Data extracted from a collection:
========================

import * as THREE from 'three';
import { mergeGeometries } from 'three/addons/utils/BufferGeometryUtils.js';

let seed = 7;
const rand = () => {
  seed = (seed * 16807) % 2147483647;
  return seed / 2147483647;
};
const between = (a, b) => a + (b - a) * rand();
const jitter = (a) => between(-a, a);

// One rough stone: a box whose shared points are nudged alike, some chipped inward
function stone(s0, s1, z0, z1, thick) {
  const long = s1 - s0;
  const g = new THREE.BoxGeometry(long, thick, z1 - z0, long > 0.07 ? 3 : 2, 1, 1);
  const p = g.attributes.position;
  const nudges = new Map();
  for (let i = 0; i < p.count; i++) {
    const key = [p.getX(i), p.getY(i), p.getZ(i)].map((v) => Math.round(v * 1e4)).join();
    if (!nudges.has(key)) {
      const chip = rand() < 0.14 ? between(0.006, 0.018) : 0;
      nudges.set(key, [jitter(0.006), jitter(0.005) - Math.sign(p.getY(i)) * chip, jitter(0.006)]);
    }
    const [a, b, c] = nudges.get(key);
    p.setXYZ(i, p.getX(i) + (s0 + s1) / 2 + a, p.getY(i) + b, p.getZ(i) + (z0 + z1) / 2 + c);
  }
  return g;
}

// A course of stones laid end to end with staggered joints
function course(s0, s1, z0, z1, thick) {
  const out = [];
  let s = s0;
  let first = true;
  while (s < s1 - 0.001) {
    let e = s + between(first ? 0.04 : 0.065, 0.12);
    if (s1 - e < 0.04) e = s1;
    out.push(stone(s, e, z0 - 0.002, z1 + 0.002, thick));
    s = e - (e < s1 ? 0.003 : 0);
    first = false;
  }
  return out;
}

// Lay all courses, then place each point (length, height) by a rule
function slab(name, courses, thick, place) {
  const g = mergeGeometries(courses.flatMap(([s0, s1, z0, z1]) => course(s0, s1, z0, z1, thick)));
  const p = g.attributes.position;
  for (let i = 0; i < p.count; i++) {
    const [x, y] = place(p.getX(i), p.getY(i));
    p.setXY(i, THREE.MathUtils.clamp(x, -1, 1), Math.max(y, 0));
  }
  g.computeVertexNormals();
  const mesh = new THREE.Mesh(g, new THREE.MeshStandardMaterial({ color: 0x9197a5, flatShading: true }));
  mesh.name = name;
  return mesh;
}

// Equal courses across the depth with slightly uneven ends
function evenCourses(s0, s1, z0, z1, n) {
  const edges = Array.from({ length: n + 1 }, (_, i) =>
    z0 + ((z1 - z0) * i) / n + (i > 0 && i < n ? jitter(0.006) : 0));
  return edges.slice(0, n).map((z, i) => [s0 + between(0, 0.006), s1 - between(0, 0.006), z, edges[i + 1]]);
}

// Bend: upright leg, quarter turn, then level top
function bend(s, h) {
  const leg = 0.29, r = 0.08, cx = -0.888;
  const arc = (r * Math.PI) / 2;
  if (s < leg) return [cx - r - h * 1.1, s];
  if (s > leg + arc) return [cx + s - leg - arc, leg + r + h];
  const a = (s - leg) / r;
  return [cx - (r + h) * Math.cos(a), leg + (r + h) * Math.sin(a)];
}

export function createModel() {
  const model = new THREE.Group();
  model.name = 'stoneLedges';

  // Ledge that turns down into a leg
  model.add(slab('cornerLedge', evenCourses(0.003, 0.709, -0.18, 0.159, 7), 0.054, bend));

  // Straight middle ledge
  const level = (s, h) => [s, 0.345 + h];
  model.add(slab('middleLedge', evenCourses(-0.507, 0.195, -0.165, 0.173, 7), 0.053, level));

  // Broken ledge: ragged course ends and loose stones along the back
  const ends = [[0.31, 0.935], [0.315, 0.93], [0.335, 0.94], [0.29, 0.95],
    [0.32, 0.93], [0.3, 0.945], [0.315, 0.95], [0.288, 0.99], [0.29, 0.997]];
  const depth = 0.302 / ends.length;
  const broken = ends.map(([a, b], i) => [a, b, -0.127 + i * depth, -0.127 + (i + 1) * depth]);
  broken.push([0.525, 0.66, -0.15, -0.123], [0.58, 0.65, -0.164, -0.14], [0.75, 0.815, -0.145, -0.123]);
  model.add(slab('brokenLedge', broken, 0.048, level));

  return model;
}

========================

REQUIREMENT: "depth" is the string to look for; please copy every line of the records above where it appears.

RESPONSE BOX:
// Equal courses across the depth with slightly uneven ends
  const depth = 0.302 / ends.length;
  const broken = ends.map(([a, b], i) => [a, b, -0.127 + i * depth, -0.127 + (i + 1) * depth]);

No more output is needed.